**Work instructions**
Copy exactly, and only, the lines from the line containing "a, b = Vector(a), Vector(b)" through the last line of the records below, both included.

**Raw data**
————
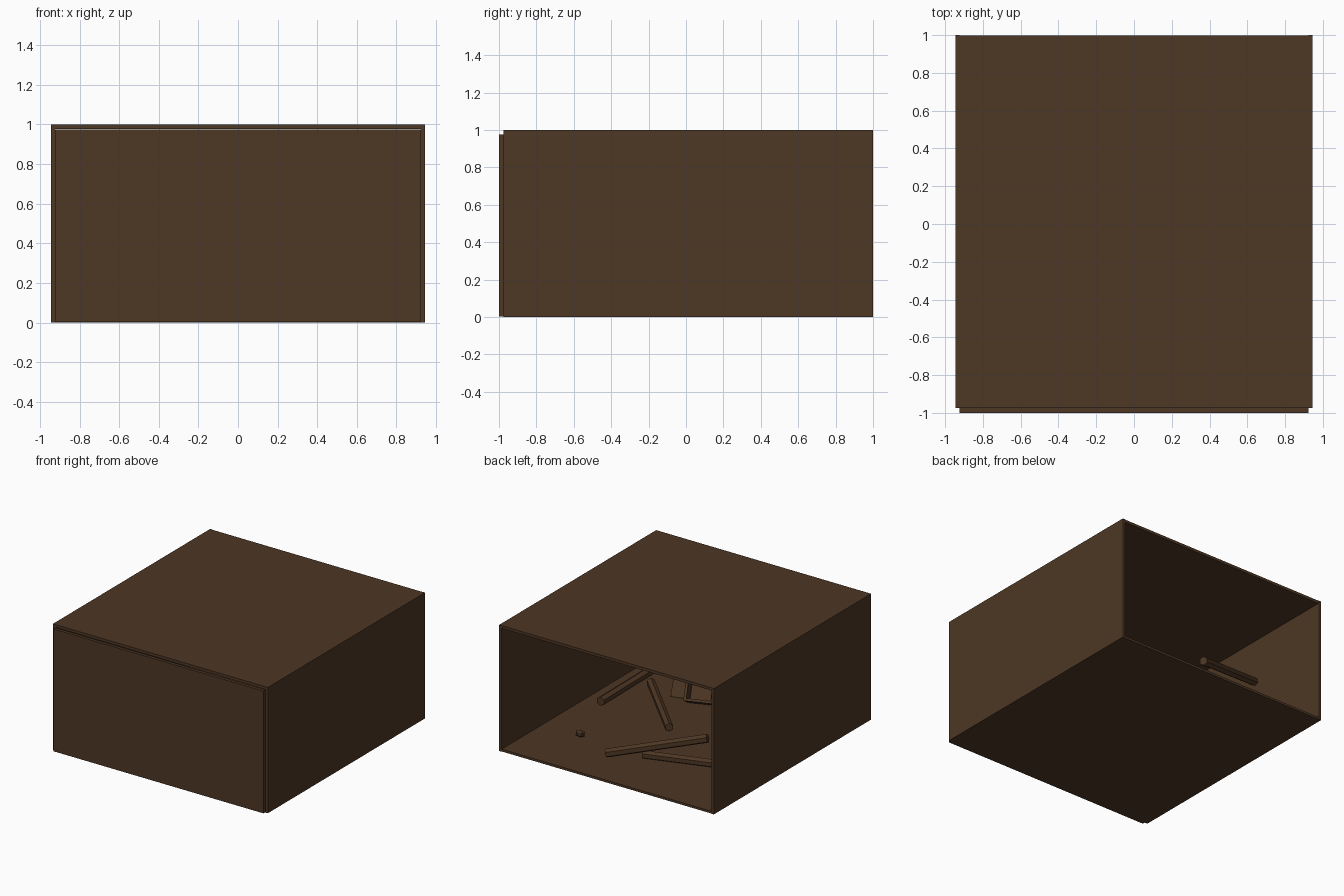
import bpy, bmesh, math
from mathutils import Vector, Euler

if "Cube" in bpy.data.objects:
    bpy.data.objects.remove(bpy.data.objects["Cube"])

wood = bpy.data.materials.new("dark_brown_wood")
wood.diffuse_color = (0.075, 0.038, 0.018, 1)
wood.use_nodes = True
wood.node_tree.nodes["Principled BSDF"].inputs["Base Color"].default_value = wood.diffuse_color


def finish(name, bm):
    mesh = bpy.data.meshes.new(name)
    bm.to_mesh(mesh)
    bm.free()
    mesh.materials.append(wood)
    obj = bpy.data.objects.new(name, mesh)
    bpy.context.collection.objects.link(obj)
    return obj


def box(name, lo, hi):
    """Axis-aligned board between two corners."""
    lo, hi = Vector(lo), Vector(hi)
    bm = bmesh.new()
    bmesh.ops.create_cube(bm, size=1)
    bmesh.ops.scale(bm, vec=hi - lo, verts=bm.verts)
    bmesh.ops.translate(bm, vec=(lo + hi) / 2, verts=bm.verts)
    return finish(name, bm)


def stick(name, a, b, r=0.034):
    """Six-sided rod from a to b."""
    a, b = Vector(a), Vector(b)
    bm = bmesh.new()
    bmesh.ops.create_cone(bm, cap_ends=True, segments=6, radius1=r, radius2=r,
                          depth=(b - a).length)
    obj = finish(name, bm)
    obj.location = (a + b) / 2
    obj.rotation_euler = (b - a).to_track_quat('Z', 'Y').to_euler()
    return obj


W, T = 0.945, 0.022

# Shell, open at the back
box("floor_board", (-W + T, -0.975, 0), (W - T, 0.997, 0.018))
box("top_board", (-W + T, -0.975, 1 - T), (W - T, 0.997, 1))
for side, s in (("left", -1), ("right", 1)):
    x0, x1 = sorted((s * W, s * (W - T)))
    box(side + "_wall", (x0, -0.975, 0), (x1, 1, 1))
box("front_panel", (-W + T, -1, 0.003), (W - T, -0.975, 0.975))

# Loose sticks inside
stick("stick_along_side", (0.765, -0.02, 0.052), (0.775, -0.77, 0.052))
stick("stick_diagonal", (0.106, 0.06, 0.052), (0.66, -0.50, 0.052), 0.032)
stick("stick_raised", (0.08, 0.885, 0.17), (-0.625, 0.62, 0.375))
stick("stick_near_back", (0.0, 0.54, 0.05), (-0.71, 0.31, 0.05), 0.032)

# Small pebble
bm = bmesh.new()
bmesh.ops.create_icosphere(bm, subdivisions=1, radius=0.04)
bmesh.ops.scale(bm, vec=(1, 0.8, 0.75), verts=bm.verts)
pebble = finish("pebble", bm)
pebble.location = (0.58, 0.5, 0.045)

# Little tilted open tray made of five boards
tray = [
    box("tray_base", (-0.11, -0.11, -0.07), (0.11, 0.11, -0.05)),
    box("tray_left", (-0.11, -0.11, -0.05), (-0.09, 0.11, 0.07)),
    box("tray_right", (0.09, -0.11, -0.05), (0.11, 0.11, 0.07)),
    box("tray_front", (-0.09, -0.11, -0.05), (0.09, -0.09, 0.07)),
    box("tray_back", (-0.09, 0.09, -0.05), (0.09, 0.11, 0.07)),
]
for o in tray:
    o.location = (0.18, -0.46, 0.145)
    o.rotation_euler = Euler((math.radians(-60), 0, math.radians(20)))

# Loose lid leaning beside the tray
lid = box("loose_lid", (-0.09, -0.012, -0.1), (0.09, 0.012, 0.1))
lid.location = (0.36, -0.50, 0.11)
lid.rotation_euler = Euler((math.radians(25), 0, math.radians(15)))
————
**Expected answer**
    a, b = Vector(a), Vector(b)
    bm = bmesh.new()
    bmesh.ops.create_cone(bm, cap_ends=True, segments=6, radius1=r, radius2=r,
                          depth=(b - a).length)
    obj = finish(name, bm)
    obj.location = (a + b) / 2
    obj.rotation_euler = (b - a).to_track_quat('Z', 'Y').to_euler()
    return obj


W, T = 0.945, 0.022

# Shell, open at the back
box("floor_board", (-W + T, -0.975, 0), (W - T, 0.997, 0.018))
box("top_board", (-W + T, -0.975, 1 - T), (W - T, 0.997, 1))
for side, s in (("left", -1), ("right", 1)):
    x0, x1 = sorted((s * W, s * (W - T)))
    box(side + "_wall", (x0, -0.975, 0), (x1, 1, 1))
box("front_panel", (-W + T, -1, 0.003), (W - T, -0.975, 0.975))

# Loose sticks inside
stick("stick_along_side", (0.765, -0.02, 0.052), (0.775, -0.77, 0.052))
stick("stick_diagonal", (0.106, 0.06, 0.052), (0.66, -0.50, 0.052), 0.032)
stick("stick_raised", (0.08, 0.885, 0.17), (-0.625, 0.62, 0.375))
stick("stick_near_back", (0.0, 0.54, 0.05), (-0.71, 0.31, 0.05), 0.032)

# Small pebble
bm = bmesh.new()
bmesh.ops.create_icosphere(bm, subdivisions=1, radius=0.04)
bmesh.ops.scale(bm, vec=(1, 0.8, 0.75), verts=bm.verts)
pebble = finish("pebble", bm)
pebble.location = (0.58, 0.5, 0.045)

# Little tilted open tray made of five boards
tray = [
    box("tray_base", (-0.11, -0.11, -0.07), (0.11, 0.11, -0.05)),
    box("tray_left", (-0.11, -0.11, -0.05), (-0.09, 0.11, 0.07)),
    box("tray_right", (0.09, -0.11, -0.05), (0.11, 0.11, 0.07)),
    box("tray_front", (-0.09, -0.11, -0.05), (0.09, -0.09, 0.07)),
    box("tray_back", (-0.09, 0.09, -0.05), (0.09, 0.11, 0.07)),
]
for o in tray:
    o.location = (0.18, -0.46, 0.145)
    o.rotation_euler = Euler((math.radians(-60), 0, math.radians(20)))

# Loose lid leaning beside the tray
lid = box("loose_lid", (-0.09, -0.012, -0.1), (0.09, 0.012, 0.1))
lid.location = (0.36, -0.50, 0.11)
lid.rotation_euler = Euler((math.radians(25), 0, math.radians(15)))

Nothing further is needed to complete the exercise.